Saturday, June 30, 2018

Saturday Night Genealogy Fun - The Date Your Grandmother Was Born

It’s Saturday and Randy at Genea-Musings has issued his weekly challenge to his readers.

Our assignment is to write a few things about the date our grandmother was born. Details like the day of the week, a newspaper headline for the date of her birth, historical events for the day, famous people born on that day, and last but not least, to post an article at our blog (or a comment at his blog).

1. My paternal grandmother Julie Vanasse was born on Tuesday, 31 August 1897 in Chapeau, Pontiac County, Quebec. Her baptism record, which I viewed at Ancestry, states that she was baptised on 6 September 1897, following her birth one week earlier on 31 August.

2. I have a subscription to, so signed-in there. Under “Papers”, I chose “The Evening Journal” (Ottawa, Ontario) for August 31st. One of that day’s headlines was “Bread Goes Up Another Notch”. Local (Ottawa) bakers decided to increase the price of a large loaf of bread to 12 cents, due to the rising cost of flour.

3. I searched Today in Canadian History for historical events that occurred on August 31st. Here are five of them:

• 1666: Intendant Jean Talon takes the first census of New France (Canada).

• 1896: First motion picture in Toronto is screened at Robinson's Musée at 81 Yonge Street. Toronto.

• 1938: Torrential rains hit St. Lawrence Valley; 12 persons killed in flooding and landslides.

• 1940: RCAF planes join RAF in first bombing attack on centre of Berlin.

• 1955: Church of England in Canada changes its name to The Anglican Church of Canada.

4. I found famous people born on August 31st at Today’s Canadian Birthdays:

• 1789: Peter McGill, businessman, politician, second mayor of Montreal.

• 1807: John Young, Lord Lisgar, Second Governor-General of Canada (1869-72)

•  1825: Robert Dunsmuir, [Canadian] coal mine and railway developer, industrialist and politician.

• 1931: Jean Béliveau, Montreal Canadiens hockey centre.

• 1932: Alan Fotheringham, [Canadian] journalist, wit.

I’m done!

Copyright © 2018, Yvonne Demoskoff.

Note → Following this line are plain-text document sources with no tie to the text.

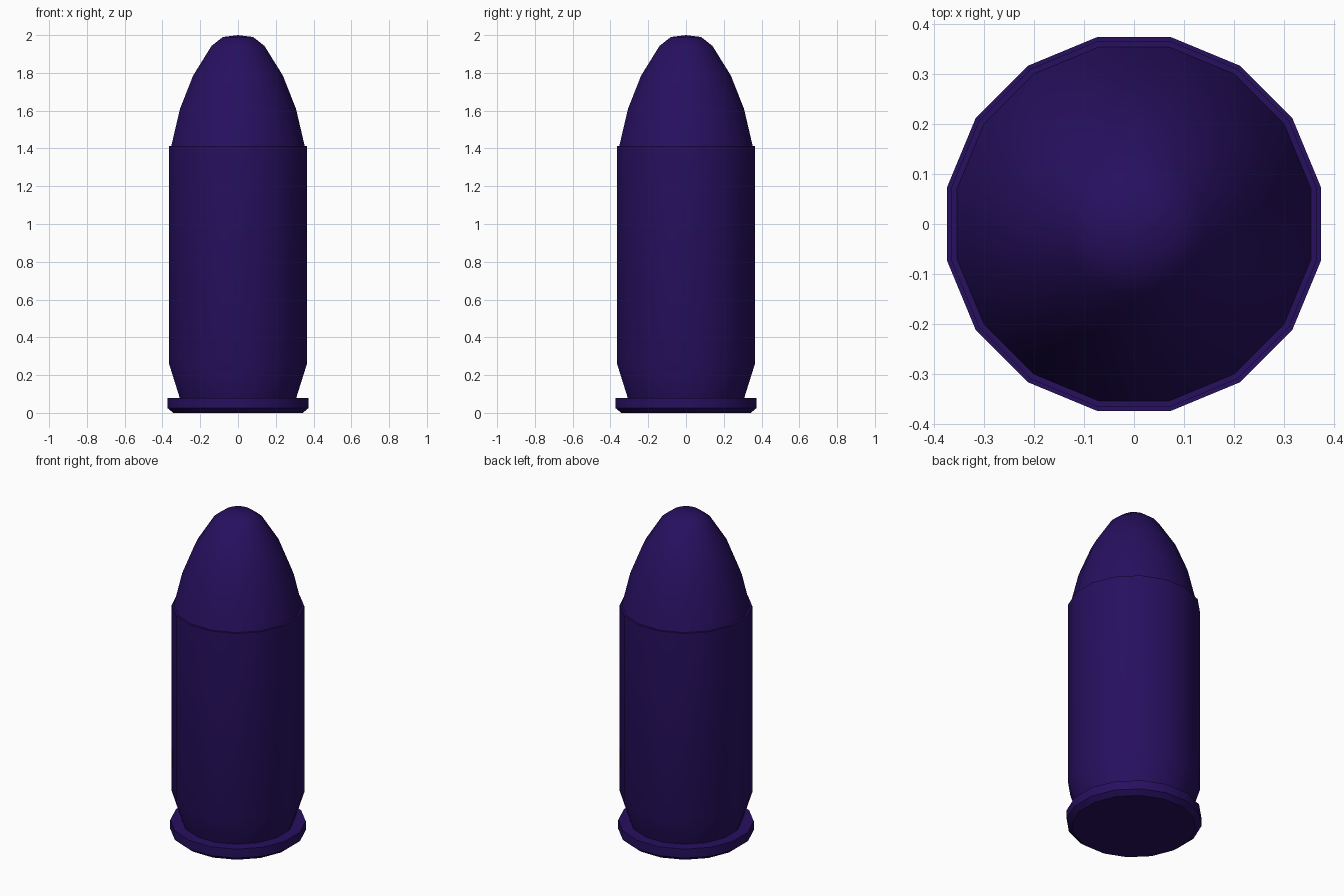
import bpy
import bmesh
import math

cube = bpy.data.objects.get("Cube")
if cube:
    bpy.data.objects.remove(cube, do_unlink=True)

SIDES = 16
HALF_STEP = math.pi / SIDES

# Single deep violet finish
violet = bpy.data.materials.new("deep_violet")
violet.use_nodes = True
colour = (0.02, 0.005, 0.115, 1.0)
violet.diffuse_color = colour
violet.node_tree.nodes["Principled BSDF"].inputs["Base Color"].default_value = colour


def lathe(name, profile, apex=None, smooth_angle=30):
    """Turn (half width across flats, height) pairs into a closed solid."""
    bm = bmesh.new()
    rings = []
    for half_width, z in profile:
        r = half_width / math.cos(HALF_STEP)
        angles = [HALF_STEP * (2 * i + 1) for i in range(SIDES)]
        rings.append([bm.verts.new((r * math.cos(a), r * math.sin(a), z)) for a in angles])
    for low, high in zip(rings, rings[1:]):
        for i in range(SIDES):
            j = (i + 1) % SIDES
            bm.faces.new((low[i], low[j], high[j], high[i]))
    bm.faces.new(rings[0][::-1])
    if apex is None:
        bm.faces.new(rings[-1])
    else:
        tip = bm.verts.new((0, 0, apex))
        for i in range(SIDES):
            bm.faces.new((rings[-1][i], rings[-1][(i + 1) % SIDES], tip))
    bmesh.ops.recalc_face_normals(bm, faces=bm.faces)

    mesh = bpy.data.meshes.new(name)
    bm.to_mesh(mesh)
    bm.free()
    mesh.materials.append(violet)
    obj = bpy.data.objects.new(name, mesh)
    bpy.context.collection.objects.link(obj)
    bpy.ops.object.select_all(action='DESELECT')
    obj.select_set(True)
    bpy.context.view_layer.objects.active = obj
    bpy.ops.object.shade_smooth_by_angle(angle=math.radians(smooth_angle))
    return obj


# Flanged base with a chamfered lower edge
lathe("base_rim", [(0.342, 0), (0.373, 0.025), (0.373, 0.08)])

# Straight casing with a tapered foot
lathe("casing", [(0.307, 0.075), (0.365, 0.26), (0.365, 1.412)])

# Rounded nose, slightly narrower than the casing mouth
lathe("nose", [(0.355, 1.405), (0.307, 1.61), (0.238, 1.785),
               (0.14, 1.943), (0.08, 1.99)], apex=2.0, smooth_angle=60)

Saturday, June 16, 2018

Saturday Night Genealogy Fun - What Did Your Father Love To Do?

It’s Saturday and Randy at Genea-Musings has issued his weekly challenge to his readers. With Father’s Day tomorrow, Randy asks, “What did your father really like to do in his work or spare time? Did he have hobbies, or a workshop, or did he like sports, or reading, or watching TV?”

Dad was a welder by trade and worked all over Ontario and Quebec, Canada, from the early 1950s until about 1979. He really liked this kind of work and he was very good at it, too. After we moved to British Columbia in 1979, Dad welded mostly for himself (like repairs on his MACK dump truck), but also for neighbors when they asked for his help with a project.

Trucking was Dad’s second favorite job, whether it was in partnership with his brother Ray building roads in the mountains between Hope and Boston Bar (here in B.C.) in the 1980s or when he drove snow plow trucks for the local highways department in the winter months to supplement his income.

Dad didn’t belong to service or sports clubs, not because he didn’t think they weren’t worthwhile, but because he liked the freedom to choose what he wanted to do and when he wanted to do it.

In the 1960s, Dad liked fishing, particularly for doré (I think it's walleye in English), abundant in Ontario where we lived. He had the usual gear, like fishing rods, reels, and tackle. What I liked best of all that stuff were the fly lures. At six or seven years old, I found their multi-coloured feathers pretty to look at, but nasty if I accidently pricked myself with a barbed hook.

Dad discovered the fun of CB radios in the 1970s. He was quite the enthusiast and bought himself a base station, desk mic, and an antenna tower.

When Dad more or less retired from trucking in the 1990s, he took up metal detecting. He treasure-hunted everywhere, from the field across the road by our house, to English Bay beach in Vancouver. When he and Mom travelled in the summer, Dad made sure his metal detector went with him.

Maurice Belair in Vancouver BC in 1996
Metal detecting at English Bay, Vancouver (1996)

Copyright © 2018, Yvonne Demoskoff.